facing a life-ending illness or the loss of a body part. The nurse uses
open-ended ques-tions and helps to clarify any misperceptions.
Consider the following. The doctor has just informed Ms. Morrison
that the lump on her breast is cancerous andThree major areas to explore
when assessing a grieving client that she can be scheduled for a mastectomy in 2
days. The nurse visits the client after rounds and finds her quietly watching
Nurse: “How are you?” (offering presence; giv-ing a
Client: “Oh, I’m fine. Really, I am.”
Nurse: “The doctor was just here. Tell me, what is your understanding of what he said?” (using
open-ended questions for description of perception)
Client: “Well, I think he said that I will have to have surgery on my breast.”
Nurse: “How do you feel about that news?” (using
open-ended question for what it means to the client)
Exploring what the person believes about the grieving pro-cess is
another important assessment. Does the client have pre-conceived ideas about
when or how grieving should happen? The nurse can help the client realize that
grieving is very per-sonal and unique: each person grieves in his or her own
Later in the shift, the nurse finds Ms. Morrison hitting her pillow
and crying. She has eaten little food and has refused visitors.
Nurse: “Ms. Morrison, I see that you are upset. Tell me, what is happening right now?” (shar-ing
observation; encouraging description)
Client: “Oh, I’m so disgusted with myself. I’m sorry you had to see me act this way. I shouldbe
able to handle this. Other people have lost their breasts to cancer, and they
are doing OK.”
Nurse: “You’re pretty upset with yourself, thinking you should feel differently.” (using
Client: “Yes, exactly. Don’t you think so?”
Nurse: “You’ve had to deal with quite a shock today. Sounds to me like you are expecting quite a bit of yourself.
What do you think?” (using reflection; sharing perceptions; seeking validation)
Client: “I don’t know, maybe. How long is this going to go on? I’m a wreck emotionally.”
Nurse: “You are grieving, and there is no fixed timetable for what you are dealing with. Everyone has a unique time
and way of doing this work.” (informing; validating
Purposeful assessment of support systems provides the grieving
client with an awareness of those who can meet his or her emotional and
spiritual needs for security and love.

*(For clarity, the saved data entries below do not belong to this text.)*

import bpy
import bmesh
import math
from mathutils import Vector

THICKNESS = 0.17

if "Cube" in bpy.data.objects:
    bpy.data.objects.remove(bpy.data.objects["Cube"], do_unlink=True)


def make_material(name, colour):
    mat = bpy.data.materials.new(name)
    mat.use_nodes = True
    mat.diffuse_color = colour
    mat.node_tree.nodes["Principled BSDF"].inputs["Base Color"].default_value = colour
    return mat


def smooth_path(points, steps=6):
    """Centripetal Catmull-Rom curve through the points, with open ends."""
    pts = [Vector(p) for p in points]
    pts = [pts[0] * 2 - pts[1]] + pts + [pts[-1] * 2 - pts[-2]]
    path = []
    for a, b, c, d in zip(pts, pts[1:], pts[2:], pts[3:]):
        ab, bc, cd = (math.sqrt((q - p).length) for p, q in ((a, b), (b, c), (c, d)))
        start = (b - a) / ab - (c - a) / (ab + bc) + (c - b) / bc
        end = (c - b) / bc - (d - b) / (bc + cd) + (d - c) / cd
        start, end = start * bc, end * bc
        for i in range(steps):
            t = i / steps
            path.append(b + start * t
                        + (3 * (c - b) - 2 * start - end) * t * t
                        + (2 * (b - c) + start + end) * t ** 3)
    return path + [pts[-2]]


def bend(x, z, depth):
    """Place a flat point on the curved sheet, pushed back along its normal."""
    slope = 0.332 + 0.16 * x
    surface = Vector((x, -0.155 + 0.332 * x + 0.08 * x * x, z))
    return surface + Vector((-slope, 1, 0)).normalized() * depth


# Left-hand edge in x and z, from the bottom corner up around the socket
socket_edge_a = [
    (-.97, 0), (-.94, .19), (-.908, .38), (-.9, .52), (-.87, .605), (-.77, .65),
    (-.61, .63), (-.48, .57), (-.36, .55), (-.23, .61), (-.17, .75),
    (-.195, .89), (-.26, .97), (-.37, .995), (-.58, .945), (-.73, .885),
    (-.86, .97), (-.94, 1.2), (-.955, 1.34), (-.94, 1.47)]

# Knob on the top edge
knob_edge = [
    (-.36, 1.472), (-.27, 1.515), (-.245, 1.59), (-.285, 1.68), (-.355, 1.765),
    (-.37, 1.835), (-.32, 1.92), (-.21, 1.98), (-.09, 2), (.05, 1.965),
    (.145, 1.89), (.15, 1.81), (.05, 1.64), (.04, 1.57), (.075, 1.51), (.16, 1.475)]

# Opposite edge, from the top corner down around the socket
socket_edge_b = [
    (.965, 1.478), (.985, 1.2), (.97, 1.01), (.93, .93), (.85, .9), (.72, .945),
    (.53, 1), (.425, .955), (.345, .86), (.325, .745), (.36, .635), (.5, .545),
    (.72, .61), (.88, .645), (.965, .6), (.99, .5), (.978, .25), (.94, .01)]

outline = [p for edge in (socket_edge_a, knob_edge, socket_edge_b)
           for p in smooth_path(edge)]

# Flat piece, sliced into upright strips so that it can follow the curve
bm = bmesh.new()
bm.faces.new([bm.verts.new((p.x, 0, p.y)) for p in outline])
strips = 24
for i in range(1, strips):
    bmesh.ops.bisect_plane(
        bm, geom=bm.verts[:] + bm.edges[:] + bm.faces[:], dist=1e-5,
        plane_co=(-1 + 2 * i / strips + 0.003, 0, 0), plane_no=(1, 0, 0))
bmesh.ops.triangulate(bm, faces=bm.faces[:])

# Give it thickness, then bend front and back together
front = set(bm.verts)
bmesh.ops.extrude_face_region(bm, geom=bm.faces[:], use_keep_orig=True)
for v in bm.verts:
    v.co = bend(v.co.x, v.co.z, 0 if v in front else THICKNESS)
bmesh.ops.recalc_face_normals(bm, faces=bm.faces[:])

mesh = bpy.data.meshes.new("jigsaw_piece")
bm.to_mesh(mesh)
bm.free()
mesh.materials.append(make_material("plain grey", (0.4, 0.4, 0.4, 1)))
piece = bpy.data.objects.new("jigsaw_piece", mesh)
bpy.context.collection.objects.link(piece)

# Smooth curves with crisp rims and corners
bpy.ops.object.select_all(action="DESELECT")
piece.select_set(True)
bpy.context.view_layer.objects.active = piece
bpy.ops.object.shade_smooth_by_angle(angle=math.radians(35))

The nurse can help the client to
identify his or her support systems and reach out and accept what they can
Nurse: “Who in your life should or would really want to know what you’ve just heard from the doctor?”
(seeking information about situa-tional support)
Client: “Oh, I’m really alone. I’m not married and don’t have any relatives in town.”Nurse: “There’s no one who would care about this news?” (voicing doubt)
Client: “Oh, maybe a friend I talk with on the phone now and then.”
The client’s behavior is likely to give the nurse the easiest and
most concrete information about coping skills. The nurse must be careful to
observe the client’s behavior throughout the grief process and never assume
that a cli-ent is at a particular phase. The nurse must use effective
communication skills to assess how the client’s behavior reflects coping as
well as emotions and thoughts.
The following day, the nurse has heard in report that Ms. Morrison
had a restless night. She enters Ms. Morrison’s room and sees her crying with a
full tray of food untouched.
Nurse: “I wonder if you are upset about your upcoming surgery.” (making an observation, assuming client was crying as an
expected behavior of loss and grief)
Client: “I’m not having surgery. You have me mistaken for someone else.” (using denial
The nurse also must consider several other questions when assessing
the client’s coping. How has the person dealt with loss previously? How is the
person currently impaired? How does the current experience compare with
previous experiences? What does the client perceive as a problem? Is it related
to unrealistic ideas about what he or she shouldfeel or do?. The interaction of
the dimensions of human response is fluid and dynamic. What a person thinks
about during grieving affects his or her feelings, and those feelings influence
his or her behavior. The critical factors of percep-tion, support, and coping are
interrelated as well and pro-vide a framework for assessing and assisting the